If you’re a new Canadian who’s already here, you can start the process of earning your Class 1 or Class 3 license to drive trucks in Canada at one of Winnipeg’s many independent driving schools.

If you want excellent training, with instructors that are real truckers, with a combined experience in the industry totaling more than 200 years, look no further than First Class Training Centre.  Our instructors are an excellent source of information for those who want to find out more about the business, and training for those who decide to prepare for a career in the industry. Contact us online or call Toll Free (1-(855) 632-5302, or in the Winnipeg area call 204-632-5302.

Information Sessions – Thompson, MB

Today is the day!

We will be holding 2 information sessions today in Thompson, Manitoba for drivers that are interested in receiving Class 1 or Class 3 Driver Training and becoming a professional driver.

The information sessions will take place in the TRCC Multi Purpose Room at 3:00 pm and again at 7:00 pm.

Interested in arranging a group driver training session?

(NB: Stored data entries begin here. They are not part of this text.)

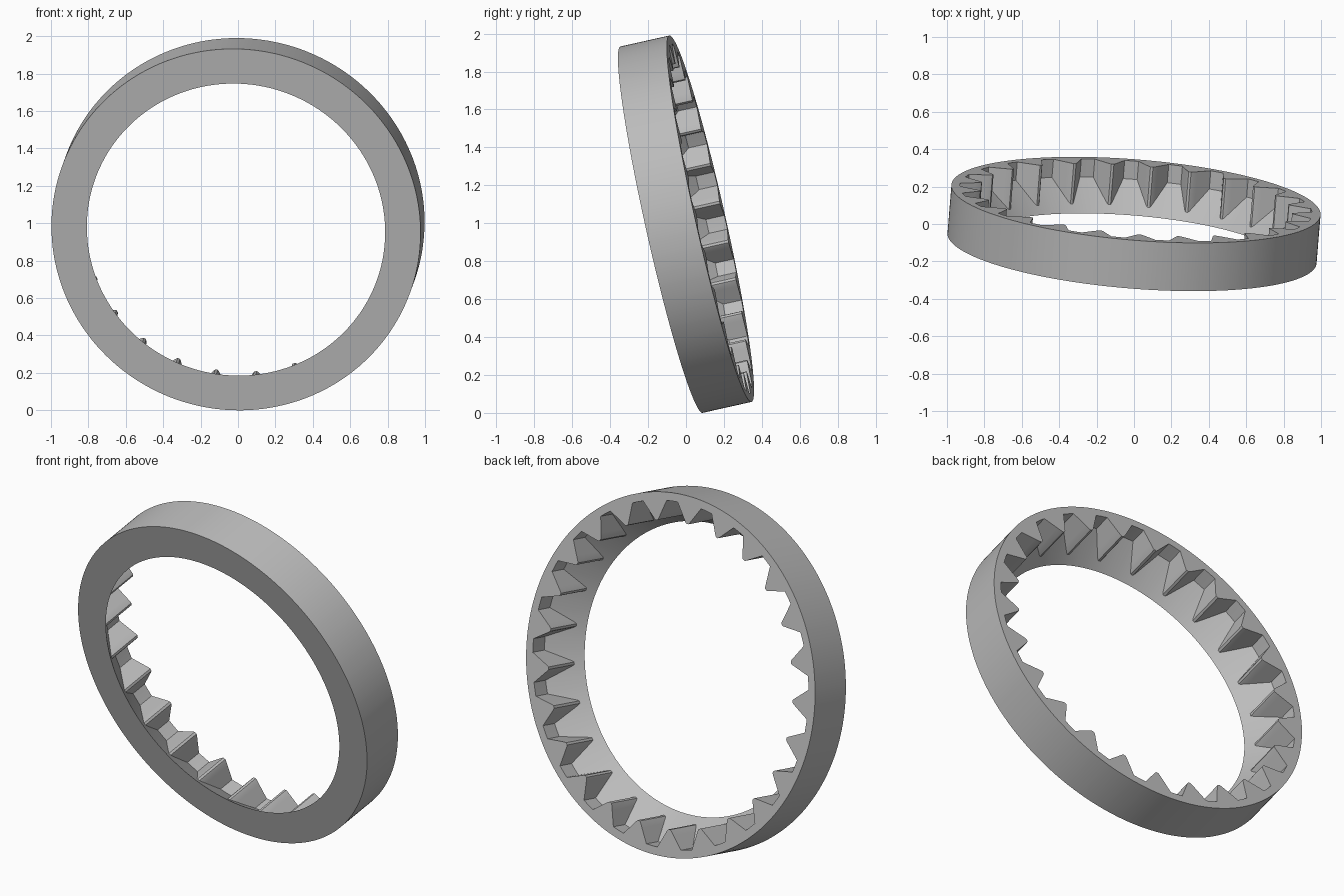
import bpy, bmesh, math
from mathutils import Vector

cube = bpy.data.objects.get("Cube")
if cube:
    bpy.data.objects.remove(cube, do_unlink=True)

# Ring dimensions
TEETH = 25
OUTER, BORE, ROOT = 0.99, 0.80, 0.945
DEPTH, CONE_DEPTH = 0.265, 0.165
PHASE = math.radians(247)

# Tilted ring frame: axis runs from the front face to the toothed back face
axis = Vector((0.08, 0.972, 0.218)).normalized()
side = (Vector((1, 0, 0)) - axis * axis.x).normalized()
up = side.cross(axis)
centre = Vector((0, 0, 0.995))


def place(radius, angle, height):
    return (centre + side * radius * math.cos(angle) + up * radius * math.sin(angle)
            + axis * (height - DEPTH / 2))


# One tooth as (radius, angle): straight flanks, chamfered tip, flat root
base_angle = math.radians(4.93)
base = Vector((ROOT * math.sin(base_angle), ROOT * math.cos(base_angle)))
shoulder = Vector((0.014, 0.845))
tip = Vector((0.007, 0.838))
half = [base.lerp(shoulder, i / 4) for i in range(5)] + [tip]
half = [(p.length, math.atan2(p.x, p.y)) for p in half]
tooth = [(r, -a) for r, a in half] + [(r, a) for r, a in reversed(half)]
tooth.append((ROOT, math.pi / TEETH))

outline = [(r, a + PHASE + k * math.tau / TEETH) for k in range(TEETH) for r, a in tooth]

# Loops: outer front, outer back, toothed back edge, teeth meeting the cone, bore front
bm = bmesh.new()
slope = CONE_DEPTH / (ROOT - BORE)
rows = []
for r, a in outline:
    section = [(OUTER, 0), (OUTER, DEPTH), (r, DEPTH), (r, (r - BORE) * slope), (BORE, 0)]
    rows.append([bm.verts.new(place(radius, a, h)) for radius, h in section])

for i, row in enumerate(rows):
    following = rows[(i + 1) % len(rows)]
    for j in range(len(row)):
        k = (j + 1) % len(row)
        bm.faces.new((row[j], row[k], following[k], following[j]))
bmesh.ops.recalc_face_normals(bm, faces=bm.faces)

mesh = bpy.data.meshes.new("toothed_ring")
bm.to_mesh(mesh)
bm.free()
ring = bpy.data.objects.new("toothed_ring", mesh)
bpy.context.collection.objects.link(ring)

# Plain grey metal
grey = bpy.data.materials.new("plain_grey")
grey.use_nodes = True
colour = (0.5, 0.5, 0.5, 1)
grey.diffuse_color = colour
grey.node_tree.nodes["Principled BSDF"].inputs["Base Color"].default_value = colour
mesh.materials.append(grey)

bpy.ops.object.select_all(action="DESELECT")
ring.select_set(True)
bpy.context.view_layer.objects.active = ring
bpy.ops.object.shade_smooth_by_angle(angle=math.radians(25))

Give us a call at 204-632-5302.

How to Deal with Black Ice

Black ice isn’t really black.  It’s clear. And it’s extremely dangerous.

Black ice is a thin layer of frozen water on the surface of the road.  The asphalt underneath shows through, making it appear as though the pavement is merely wet.

Since it will occur at times when much of the road has water on it, black ice is often nearly impossible to detect until you are driving on it, at which time the slightest change in speed or direction can have catastrophic results.

When should you worry about black ice?

Water freezes at 0 degrees Celsius.  Temperatures can fluctuate over short distances due to local changes in atmosphere, the makeup of road surfaces, and changes in sunlight falling on the road.  Generally, you should be cautious when the temperature drops to 5 degrees or so. Bridges and other elevated sections of road develop ice first, because air can circulate underneath and lower their temperature faster than roads directly on the ground.

How can I spot black ice?

Most of the time, you can’t see it – you need to anticipate it.  Anytime the temperature gets close to freezing, watch the upper corners of your windshield and the backs of your mirrors.  If ice forms there, it will form on the road surface.  Look for spray coming up from the wheels of other vehicles.  Ice won’t splash up as water does.  Be especially careful on bridges and in shaded areas.

How can I prevent an accident?

Anytime you suspect icy conditions, reduce your speed significantly.  Remember, braking capacity will be greatly compromised, and even a simple lane-change can cause a wreck.  Triple your regular following distance.

How do I handle a skid?

If you start to skid, depress the clutch pedal quickly to disengage the transmission.  Concentrate on putting the truck in front of the trailer – the weight of the trailer will cause you to jackknife if you don’t.

At First Class Training Centre, our trainers have decades of real-world trucking experience to draw on.  To find out what makes us the city’s best truck driving school, visit us online or call Toll Free 1-855-632-5302.

In the Winnipeg area call 204-632-5302.